Not understanding the clients business is a pretty destructive place to start. With so much information online, it is hard not to carry out research. Use the tools available and ask the right questions at the briefing to ensure you understand the client's business.
Poor punctuality does not give clients huge confidence. If you cannot deliver yourself on time, what hope have you of delivering a project on time?
Quality control: Always critical and something worthy of debate. If artwork is sent to a client and it is approved and after printing it is found to contain an error - where does the responsibility lie? The client is employing the agency as a partner with expertise and the responsibility for ensuring the quality is right rests with the agency.
So, if these are the things that clients dislike about Agencies (and purely in the interest of balance), just what are the things that Agencies "marginally dislike" about Clients?
WHAT AGENCIES DISLIKE ABOUT AGENCIES
- Pitching for a €50,000 budget
- Repeat pitching
- Being treated as a slave
- Wasted work
- Unnecessary deadlines
- Approval by committee
- Scope creep
- Dilution of the idea
- Deliver regardless
- No evaluation
Pitching for a €50,000 budget has always been a frustration for agencies.

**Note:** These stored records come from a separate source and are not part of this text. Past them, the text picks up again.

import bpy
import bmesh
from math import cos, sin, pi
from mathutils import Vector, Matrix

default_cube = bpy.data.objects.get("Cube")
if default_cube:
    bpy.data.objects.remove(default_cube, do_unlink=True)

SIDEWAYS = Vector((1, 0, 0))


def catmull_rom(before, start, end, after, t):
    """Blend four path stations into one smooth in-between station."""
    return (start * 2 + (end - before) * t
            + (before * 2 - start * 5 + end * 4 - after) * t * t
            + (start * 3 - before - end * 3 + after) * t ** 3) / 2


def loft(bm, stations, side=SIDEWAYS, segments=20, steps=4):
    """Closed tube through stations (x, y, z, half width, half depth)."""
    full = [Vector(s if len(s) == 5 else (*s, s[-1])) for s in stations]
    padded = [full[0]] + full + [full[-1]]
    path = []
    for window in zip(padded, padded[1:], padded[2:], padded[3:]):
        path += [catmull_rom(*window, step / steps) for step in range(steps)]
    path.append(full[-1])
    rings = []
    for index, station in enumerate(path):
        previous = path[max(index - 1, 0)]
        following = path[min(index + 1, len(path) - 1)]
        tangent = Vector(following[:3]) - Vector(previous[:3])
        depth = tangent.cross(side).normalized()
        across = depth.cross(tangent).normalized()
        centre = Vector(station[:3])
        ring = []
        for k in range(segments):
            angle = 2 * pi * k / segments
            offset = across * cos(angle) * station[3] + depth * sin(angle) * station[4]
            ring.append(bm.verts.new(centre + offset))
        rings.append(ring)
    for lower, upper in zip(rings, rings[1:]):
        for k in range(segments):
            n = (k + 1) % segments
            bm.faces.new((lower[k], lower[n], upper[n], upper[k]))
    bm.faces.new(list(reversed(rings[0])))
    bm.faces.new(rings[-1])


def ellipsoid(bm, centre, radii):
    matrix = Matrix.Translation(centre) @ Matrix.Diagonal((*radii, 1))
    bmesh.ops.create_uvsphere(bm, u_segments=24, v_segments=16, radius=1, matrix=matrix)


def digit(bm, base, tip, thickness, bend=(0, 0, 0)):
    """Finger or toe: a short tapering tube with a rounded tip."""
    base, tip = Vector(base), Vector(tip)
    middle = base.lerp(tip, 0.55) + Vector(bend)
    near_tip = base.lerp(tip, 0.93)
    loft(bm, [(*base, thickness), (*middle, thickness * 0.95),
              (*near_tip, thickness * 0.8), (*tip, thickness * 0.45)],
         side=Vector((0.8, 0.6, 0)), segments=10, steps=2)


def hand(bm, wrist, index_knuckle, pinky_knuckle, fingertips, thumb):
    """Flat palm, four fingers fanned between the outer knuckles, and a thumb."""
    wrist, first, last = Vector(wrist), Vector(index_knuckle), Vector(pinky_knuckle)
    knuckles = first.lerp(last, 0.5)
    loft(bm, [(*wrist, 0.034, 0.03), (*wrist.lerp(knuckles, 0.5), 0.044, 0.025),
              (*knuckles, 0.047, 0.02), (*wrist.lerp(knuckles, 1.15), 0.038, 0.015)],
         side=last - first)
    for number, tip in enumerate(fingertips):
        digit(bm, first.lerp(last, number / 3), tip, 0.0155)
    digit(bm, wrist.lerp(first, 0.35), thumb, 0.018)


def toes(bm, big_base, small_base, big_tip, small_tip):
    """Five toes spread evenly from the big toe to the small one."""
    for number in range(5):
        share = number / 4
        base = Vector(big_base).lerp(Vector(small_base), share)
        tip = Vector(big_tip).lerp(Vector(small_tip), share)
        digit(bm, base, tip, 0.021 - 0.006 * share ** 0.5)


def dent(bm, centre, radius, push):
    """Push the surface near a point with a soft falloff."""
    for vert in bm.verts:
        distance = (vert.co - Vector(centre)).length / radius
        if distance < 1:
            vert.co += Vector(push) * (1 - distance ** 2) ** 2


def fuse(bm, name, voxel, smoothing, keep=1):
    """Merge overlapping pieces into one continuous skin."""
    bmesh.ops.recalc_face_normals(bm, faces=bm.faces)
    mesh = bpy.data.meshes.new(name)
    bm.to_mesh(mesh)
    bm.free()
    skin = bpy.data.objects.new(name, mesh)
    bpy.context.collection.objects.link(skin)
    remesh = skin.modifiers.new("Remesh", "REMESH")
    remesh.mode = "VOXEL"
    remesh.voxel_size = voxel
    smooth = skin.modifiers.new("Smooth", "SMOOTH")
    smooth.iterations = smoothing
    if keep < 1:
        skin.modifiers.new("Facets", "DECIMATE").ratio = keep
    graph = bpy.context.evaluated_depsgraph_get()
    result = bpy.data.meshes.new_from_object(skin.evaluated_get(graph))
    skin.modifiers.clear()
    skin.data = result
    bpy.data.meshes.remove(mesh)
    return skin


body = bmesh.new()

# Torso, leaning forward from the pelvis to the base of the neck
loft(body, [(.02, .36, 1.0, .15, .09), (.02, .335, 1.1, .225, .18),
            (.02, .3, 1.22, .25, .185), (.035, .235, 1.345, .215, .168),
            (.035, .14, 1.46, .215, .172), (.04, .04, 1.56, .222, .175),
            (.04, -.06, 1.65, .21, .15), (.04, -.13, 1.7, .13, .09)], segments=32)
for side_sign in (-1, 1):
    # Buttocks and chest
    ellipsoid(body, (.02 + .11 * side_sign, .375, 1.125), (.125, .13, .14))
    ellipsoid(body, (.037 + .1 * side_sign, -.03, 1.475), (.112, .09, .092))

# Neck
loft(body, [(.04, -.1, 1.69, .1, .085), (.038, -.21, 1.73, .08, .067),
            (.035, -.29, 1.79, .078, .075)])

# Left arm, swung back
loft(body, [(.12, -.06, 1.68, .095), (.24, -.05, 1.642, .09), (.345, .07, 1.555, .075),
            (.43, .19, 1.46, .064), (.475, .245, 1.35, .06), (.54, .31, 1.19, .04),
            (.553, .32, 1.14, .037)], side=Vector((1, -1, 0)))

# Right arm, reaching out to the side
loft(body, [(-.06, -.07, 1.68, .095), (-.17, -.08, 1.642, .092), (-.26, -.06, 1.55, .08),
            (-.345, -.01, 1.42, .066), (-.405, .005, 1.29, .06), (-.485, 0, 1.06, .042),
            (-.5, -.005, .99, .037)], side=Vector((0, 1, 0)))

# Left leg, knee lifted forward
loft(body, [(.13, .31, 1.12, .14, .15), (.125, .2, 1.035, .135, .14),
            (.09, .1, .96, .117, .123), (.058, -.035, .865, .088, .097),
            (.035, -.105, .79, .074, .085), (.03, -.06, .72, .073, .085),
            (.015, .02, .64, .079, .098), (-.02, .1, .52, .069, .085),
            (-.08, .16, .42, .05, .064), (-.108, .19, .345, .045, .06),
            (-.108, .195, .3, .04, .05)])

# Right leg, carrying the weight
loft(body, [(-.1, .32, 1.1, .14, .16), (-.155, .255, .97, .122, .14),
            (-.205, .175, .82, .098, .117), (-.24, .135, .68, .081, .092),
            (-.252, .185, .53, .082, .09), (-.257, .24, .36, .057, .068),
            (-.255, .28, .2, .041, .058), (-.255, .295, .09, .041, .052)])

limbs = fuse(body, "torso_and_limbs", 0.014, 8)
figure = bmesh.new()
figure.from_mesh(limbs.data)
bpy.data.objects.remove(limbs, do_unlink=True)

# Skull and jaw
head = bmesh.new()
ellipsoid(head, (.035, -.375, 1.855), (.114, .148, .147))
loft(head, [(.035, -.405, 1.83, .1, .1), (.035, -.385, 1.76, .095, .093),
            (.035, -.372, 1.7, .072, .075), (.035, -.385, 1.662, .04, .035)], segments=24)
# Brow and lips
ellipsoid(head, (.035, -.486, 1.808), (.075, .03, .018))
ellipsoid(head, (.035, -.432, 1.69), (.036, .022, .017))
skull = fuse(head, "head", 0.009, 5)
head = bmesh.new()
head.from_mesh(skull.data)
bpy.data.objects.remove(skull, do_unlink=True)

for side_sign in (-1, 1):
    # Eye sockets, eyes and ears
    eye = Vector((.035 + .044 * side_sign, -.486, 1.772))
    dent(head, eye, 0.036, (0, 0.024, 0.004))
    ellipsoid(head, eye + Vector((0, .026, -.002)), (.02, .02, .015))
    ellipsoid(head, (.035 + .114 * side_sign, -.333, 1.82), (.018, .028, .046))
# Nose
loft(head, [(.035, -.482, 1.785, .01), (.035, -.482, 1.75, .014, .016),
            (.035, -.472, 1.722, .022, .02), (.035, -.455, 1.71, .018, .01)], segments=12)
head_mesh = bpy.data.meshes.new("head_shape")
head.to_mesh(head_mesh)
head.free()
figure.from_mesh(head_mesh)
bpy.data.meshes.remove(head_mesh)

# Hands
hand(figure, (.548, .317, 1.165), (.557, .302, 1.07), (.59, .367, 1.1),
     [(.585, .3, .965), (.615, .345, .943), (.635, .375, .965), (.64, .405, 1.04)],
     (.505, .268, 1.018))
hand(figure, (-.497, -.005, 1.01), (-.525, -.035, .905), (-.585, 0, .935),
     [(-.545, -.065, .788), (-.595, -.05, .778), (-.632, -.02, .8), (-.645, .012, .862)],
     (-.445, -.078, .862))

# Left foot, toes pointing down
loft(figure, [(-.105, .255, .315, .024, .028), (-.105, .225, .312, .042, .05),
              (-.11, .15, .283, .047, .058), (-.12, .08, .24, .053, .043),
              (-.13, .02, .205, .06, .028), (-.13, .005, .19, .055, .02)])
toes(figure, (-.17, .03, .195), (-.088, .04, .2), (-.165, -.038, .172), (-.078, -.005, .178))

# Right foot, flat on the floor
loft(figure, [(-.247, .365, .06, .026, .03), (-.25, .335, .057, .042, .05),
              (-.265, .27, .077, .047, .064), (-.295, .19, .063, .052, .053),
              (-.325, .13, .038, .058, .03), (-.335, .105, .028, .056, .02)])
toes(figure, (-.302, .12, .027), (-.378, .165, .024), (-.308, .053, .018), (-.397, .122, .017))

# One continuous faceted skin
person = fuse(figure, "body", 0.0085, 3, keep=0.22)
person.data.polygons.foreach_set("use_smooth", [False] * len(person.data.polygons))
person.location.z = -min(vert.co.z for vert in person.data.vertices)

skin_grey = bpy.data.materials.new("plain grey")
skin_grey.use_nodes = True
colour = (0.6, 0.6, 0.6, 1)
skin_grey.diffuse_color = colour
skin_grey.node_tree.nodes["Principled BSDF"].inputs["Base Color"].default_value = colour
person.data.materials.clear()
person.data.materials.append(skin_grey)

Most promotion pitches cost approximately €10,000 in creative and executive time. If four agencies are pitching for a €50,000 budget and the agencies have a margin of 20 per cent, then even the winning agency cannot make any money out of winning the pitch. By the time they start working on the brief proper, they are down €10,000. It will then cost at least €10,000 in creative and executive time to execute the project. Any €50,000 presentation with more than two agencies pitching, is not worth the effort.
Repeat pitching is unusual in most cases. It is where clients brief each project to agencies in the belief they are being fair to all, while also recognising they are getting fresh thinking all the time. It is nonsense. The understanding and ideas that come out of a long-term relationship allow for more effective use of everyone's time.
Being treated as a slave: Steele's way of saying that sometimes agencies take on more than a project when they work with a client. It is okay if the right fee agreement is in place, otherwise it is harmful as it creates bitterness in an agency towards the client.
Wasted work is a big frustration. A brief is issued and worked on by the agency and either at or after the presentation the client advises that they have decided not to implement any activity due to policy, politics or budgets. Who pays?
Unnecessary deadlines can seriously affect the delivery of great solutions. Ensure that the date you require materials by offers your agency enough time to get the conceptual and strategic thinking right. How often does it take six weeks to write the brief and how often is a response to the brief expected within ten days?
Approval by committee: You can tour all of the parks in the world and you will never find a statue dedicated to a committee. Consensus is important but precision in decision making promotes creativity rather than overt conservatism.
Scope creep is where the brief is for one thing and it turns out to be something much bigger. Rarely is this done on purpose but often after the budget and fees have been agreed and there is rarely any further "scope" to allow for "budget creep".
Dilution of the idea can seriously impact on the effectiveness of your promotion. It is when the big idea gets knocked back and by the time it reaches the point of implementation you might be better off starting the process all over again.
Deliver regardless is not unlike scope creep except this is critical path creep. Sure, the date for sell-out is six weeks away, but if the programme is not signed off for four weeks, is it realistic for the programme to be in-trade in two?
No evaluation: It may come as a surprise to clients but agencies love programme evaluation. If they are not evaluated, how can their effectiveness be measured? We are all talking about it, but who is really doing it well?
Kieran Killeen is managing director of Marketing Network and secretary of the Marketing Agencies Association (MAA)